> [INSTRUCTIONS FOR THE TASK]:
Lines where the string "head" appears are to be copied from the entries below.

> [DATA FOR THIS TASK]:
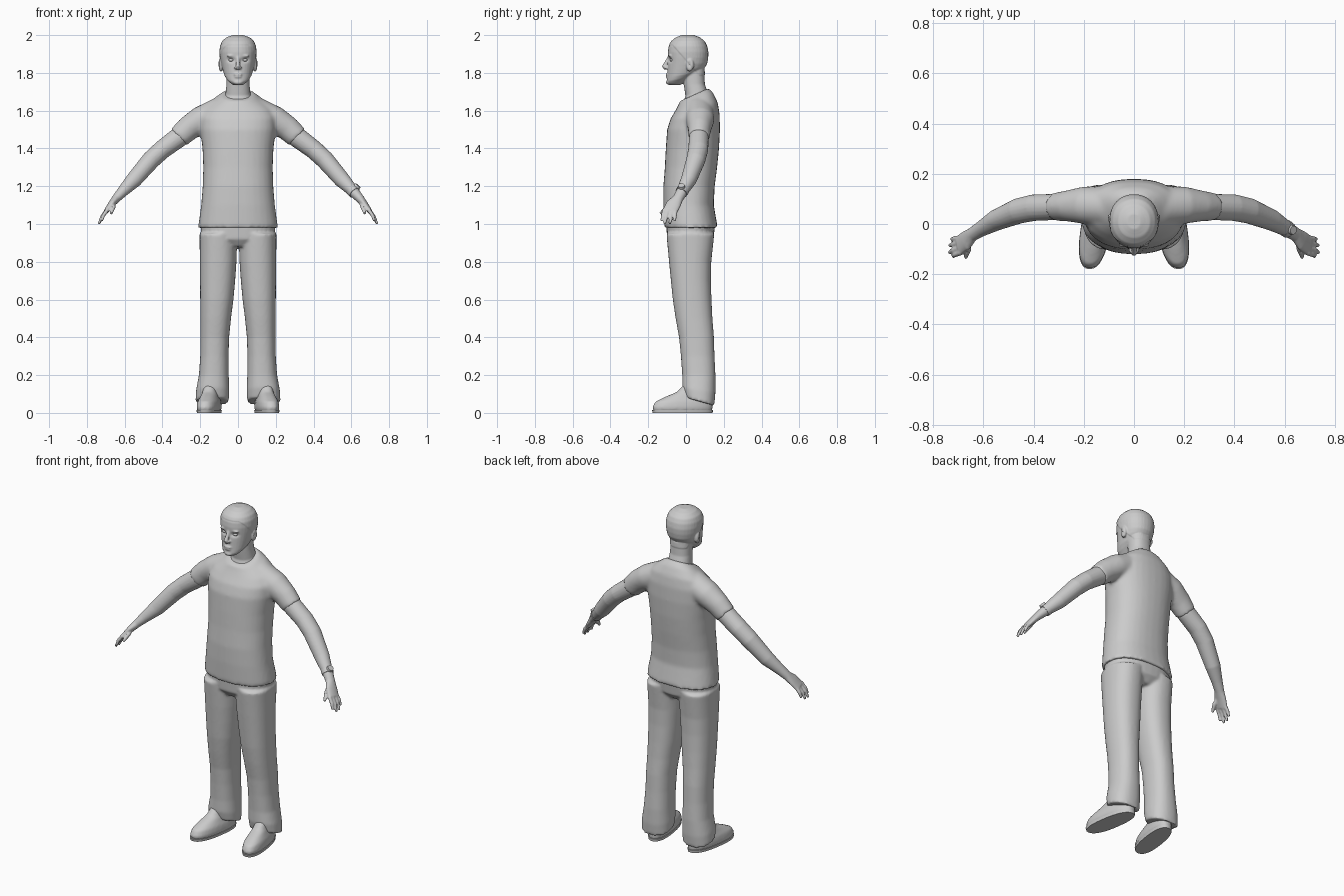
import bpy, bmesh, math
from mathutils import Vector, Matrix

if "Cube" in bpy.data.objects:
    bpy.data.objects.remove(bpy.data.objects["Cube"])

grey = bpy.data.materials.new("plain grey")
grey.use_nodes = True
COLOUR = (0.6, 0.6, 0.6, 1)
grey.diffuse_color = COLOUR
grey.node_tree.nodes["Principled BSDF"].inputs["Base Color"].default_value = COLOUR


def skin(bm, rings):
    """Join equal rings of points into a closed tube."""
    rows = [[bm.verts.new(p) for p in ring] for ring in rings]
    n = len(rows[0])
    for a, b in zip(rows, rows[1:]):
        for i in range(n):
            j = (i + 1) % n
            bm.faces.new((a[i], a[j], b[j], b[i]))
    bm.faces.new(rows[0])
    bm.faces.new(rows[-1])


def loft(bm, rows, side=1, power=2.3, skew=0.0, n=32):
    """Stack rounded sections: z, centre x, half width, front y, back y, tilt."""
    rings = []
    for z, xc, hx, y0, y1, tilt in rows:
        yc, hy, ring = (y0 + y1) / 2, (y1 - y0) / 2, []
        for i in range(n):
            c, s = math.cos(math.tau * i / n), math.sin(math.tau * i / n)
            x = math.copysign(abs(c) ** (2 / power), c) * hx
            y = math.copysign(abs(s) ** (2 / power), s) * hy
            ring.append((side * (xc + x + skew * (yc + y)), yc + y, z + tilt * y))
        rings.append(ring)
    skin(bm, rings)


def tube(bm, path, side=1, n=20):
    """Sweep an ellipse: x, y, z, half width along y, half thickness."""
    pts = [Vector((side * p[0], p[1], p[2])) for p in path]
    rings = []
    for k, p in enumerate(pts):
        t = (pts[min(k + 1, len(pts) - 1)] - pts[max(k - 1, 0)]).normalized()
        ref = Vector((0, 1, 0)) if abs(t.y) < 0.8 else Vector((1, 0, 0))
        nrm = t.cross(ref).normalized()
        wide = nrm.cross(t)
        rings.append([p + wide * path[k][3] * math.cos(math.tau * i / n)
                      + nrm * path[k][4] * math.sin(math.tau * i / n) for i in range(n)])
    skin(bm, rings)


def ball(bm, at, size):
    m = Matrix.Translation(at) @ Matrix.Diagonal((*size, 1))
    bmesh.ops.create_uvsphere(bm, u_segments=20, v_segments=12, radius=1, matrix=m)


def finish(bm, name, voxel=None, smooth=0):
    """Make the object; overlapping volumes fuse into one soft surface."""
    bmesh.ops.recalc_face_normals(bm, faces=bm.faces)
    mesh = bpy.data.meshes.new(name)
    bm.to_mesh(mesh)
    bm.free()
    mesh.materials.append(grey)
    obj = bpy.data.objects.new(name, mesh)
    bpy.context.collection.objects.link(obj)
    for p in mesh.polygons:
        p.use_smooth = len(p.vertices) <= 4
    if voxel:
        r = obj.modifiers.new("fuse", "REMESH")
        r.mode, r.voxel_size, r.use_smooth_shade = "VOXEL", voxel, True
        s = obj.modifiers.new("soften", "SMOOTH")
        s.factor, s.iterations = 0.5, smooth
    return obj


# Shirt: body and short sleeves
bm = bmesh.new()
loft(bm, [(0.98, 0, .212, -.115, .168, 0), (1.1, 0, .195, -.12, .147, 0),
          (1.2, 0, .187, -.12, .152, 0), (1.3, 0, .184, -.112, .165, 0),
          (1.4, 0, .188, -.107, .175, 0), (1.5, 0, .2, -.1, .18, 0),
          (1.57, 0, .2, -.082, .178, .1), (1.62, 0, .175, -.058, .168, .2),
          (1.66, 0, .125, -.042, .145, .35), (1.685, 0, .085, -.032, .12, .45)])
for side in (1, -1):
    tube(bm, [(.1, .07, 1.59, .08, .08), (.2, .075, 1.55, .075, .072),
              (.265, .072, 1.505, .062, .066), (.315, .068, 1.458, .056, .06)], side)
finish(bm, "shirt", .01, 6)

# Trousers: hips and two legs
bm = bmesh.new()
loft(bm, [(.88, 0, .06, -.07, .11, 0), (.92, 0, .19, -.1, .145, 0),
          (1.0, 0, .2, -.105, .155, 0)])
for side in (1, -1):
    loft(bm, [(.06, .137, .088, -.008, .15, -.28), (.12, .134, .088, -.02, .156, -.15),
              (.2, .128, .079, -.02, .156, 0), (.3, .125, .075, -.027, .151, 0),
              (.4, .123, .076, -.037, .148, 0), (.5, .118, .081, -.055, .14, 0),
              (.6, .112, .088, -.07, .135, 0), (.7, .108, .093, -.08, .132, 0),
              (.8, .105, .097, -.09, .134, 0), (.95, .104, .1, -.104, .15, 0)], side)
finish(bm, "trousers", .008, 5)

for side, word in ((1, "left"), (-1, "right")):
    # Shoe with a thin sole
    bm = bmesh.new()
    loft(bm, [(.008, .15, .055, -.172, .138, 0), (.03, .15, .06, -.178, .141, 0),
              (.06, .15, .056, -.162, .138, 0), (.085, .15, .046, -.11, .13, 0),
              (.11, .15, .04, -.05, .12, 0), (.15, .15, .036, -.01, .11, 0)],
         side, 2.4, -.15)
    finish(bm, word + "_shoe", .008, 3)
    bm = bmesh.new()
    loft(bm, [(0, .15, .058, -.176, .141, 0), (.016, .15, .06, -.18, .143, 0)],
         side, 2.4, -.15)
    finish(bm, word + "_sole")

    # Arm running into the palm, then fingers and thumb
    bm = bmesh.new()
    tube(bm, [(.25, .07, 1.515, .048, .05), (.315, .068, 1.458, .052, .054),
              (.4, .065, 1.395, .053, .05), (.46, .052, 1.34, .051, .049),
              (.55, .015, 1.235, .042, .043), (.61, -.02, 1.173, .031, .03),
              (.645, -.042, 1.135, .028, .023), (.67, -.066, 1.105, .04, .018),
              (.698, -.085, 1.068, .04, .013)], side)
    for base_y, tip in ((-.114, (.722, -.13, 1.015)), (-.094, (.737, -.114, 1)),
                        (-.074, (.736, -.086, 1)), (-.055, (.728, -.06, 1.015))):
        base = Vector((.69, base_y, 1.078))
        mid = base.lerp(Vector(tip), .55) + Vector((.005, 0, .002))
        tube(bm, [(*base, .011, .011), (*mid, .01, .01), (*tip, .007, .007)], side, 12)
    tube(bm, [(.652, -.055, 1.12, .016, .016), (.66, -.1, 1.09, .013, .013),
              (.672, -.135, 1.055, .008, .008)], side, 12)
    finish(bm, word + "_arm", .005, 3)

# Wristwatch on the left wrist
bm = bmesh.new()
tube(bm, [(.603, -.015, 1.181, .034, .034), (.617, -.025, 1.166, .033, .033)])
slant = Vector((.62, -.1, .72)).to_track_quat("Z", "Y").to_matrix().to_4x4()
bmesh.ops.create_cone(bm, cap_ends=True, segments=20, radius1=.019, radius2=.017, depth=.012,
                      matrix=Matrix.Translation((.632, -.024, 1.2)) @ slant)
finish(bm, "wristwatch")

# Neck
bm = bmesh.new()
loft(bm, [(1.6, 0, .08, -.02, .12, 0), (1.65, 0, .078, -.02, .118, .3),
          (1.69, 0, .066, -.003, .113, .2), (1.74, 0, .061, -.012, .1, 0),
          (1.82, 0, .06, -.02, .096, 0)])
# Skull and jaw
loft(bm, [(1.736, 0, .026, -.088, -.03, 0), (1.748, 0, .042, -.098, -.005, .1),
          (1.767, 0, .06, -.102, .03, .2), (1.79, 0, .073, -.1, .07, .2),
          (1.82, 0, .082, -.098, .098, .1), (1.85, 0, .089, -.096, .11, 0),
          (1.88, 0, .094, -.095, .115, 0), (1.91, 0, .096, -.096, .116, 0),
          (1.94, 0, .093, -.092, .11, 0), (1.965, 0, .083, -.078, .098, 0),
          (1.985, 0, .062, -.054, .074, 0), (1.998, 0, .026, -.02, .04, 0)], power=2.15)
# Nose, lips, chin, brows and ears
tube(bm, [(0, -.088, 1.885, .009, .01), (0, -.102, 1.86, .009, .01),
          (0, -.115, 1.834, .013, .012), (0, -.105, 1.82, .012, .007)])
ball(bm, (0, -.099, 1.792), (.024, .009, .006))
ball(bm, (0, -.098, 1.779), (.02, .009, .006))
ball(bm, (0, -.092, 1.75), (.026, .014, .013))
for side in (1, -1):
    ball(bm, (side * .012, -.105, 1.828), (.009, .011, .008))
    ball(bm, (side * .036, -.084, 1.89), (.024, .01, .007))
    ball(bm, (side * .09, .02, 1.842), (.014, .02, .035))
head = finish(bm, "head", .0045, 4)
shaped = bpy.data.meshes.new_from_object(
    head.evaluated_get(bpy.context.evaluated_depsgraph_get()))
head.modifiers.clear()
head.data = shaped

# Eye sockets, ear hollows and a raised cap of short hair
for v in shaped.vertices:
    side = math.copysign(1, v.co.x)
    for at, size, push in (((side * .036, -.088, 1.868), (.02, .03, .011), (0, .012, 0)),
                           ((side * .104, .018, 1.846), (.012, .008, .016), (-side * .008, 0, 0))):
        d = sum(((a - b) / s) ** 2 for a, b, s in zip(v.co, at, size))
        v.co += Vector(push) * math.exp(-d)
    hairline = 1.945 - max(0, min(1, (v.co.y + .07) / .14)) * .16
    if v.co.z > hairline and abs(v.co.x) < .105:
        v.co += v.normal * .003 * min(1, (v.co.z - hairline) / .006)

# Eyes
for side, word in ((1, "left"), (-1, "right")):
    bm = bmesh.new()
    ball(bm, (side * .035, -.074, 1.868), (.015, .012, .0085))
    finish(bm, word + "_eye")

> [OUTPUT BELOW]:
head = finish(bm, "head", .0045, 4)
    head.evaluated_get(bpy.context.evaluated_depsgraph_get()))
head.modifiers.clear()
head.data = shaped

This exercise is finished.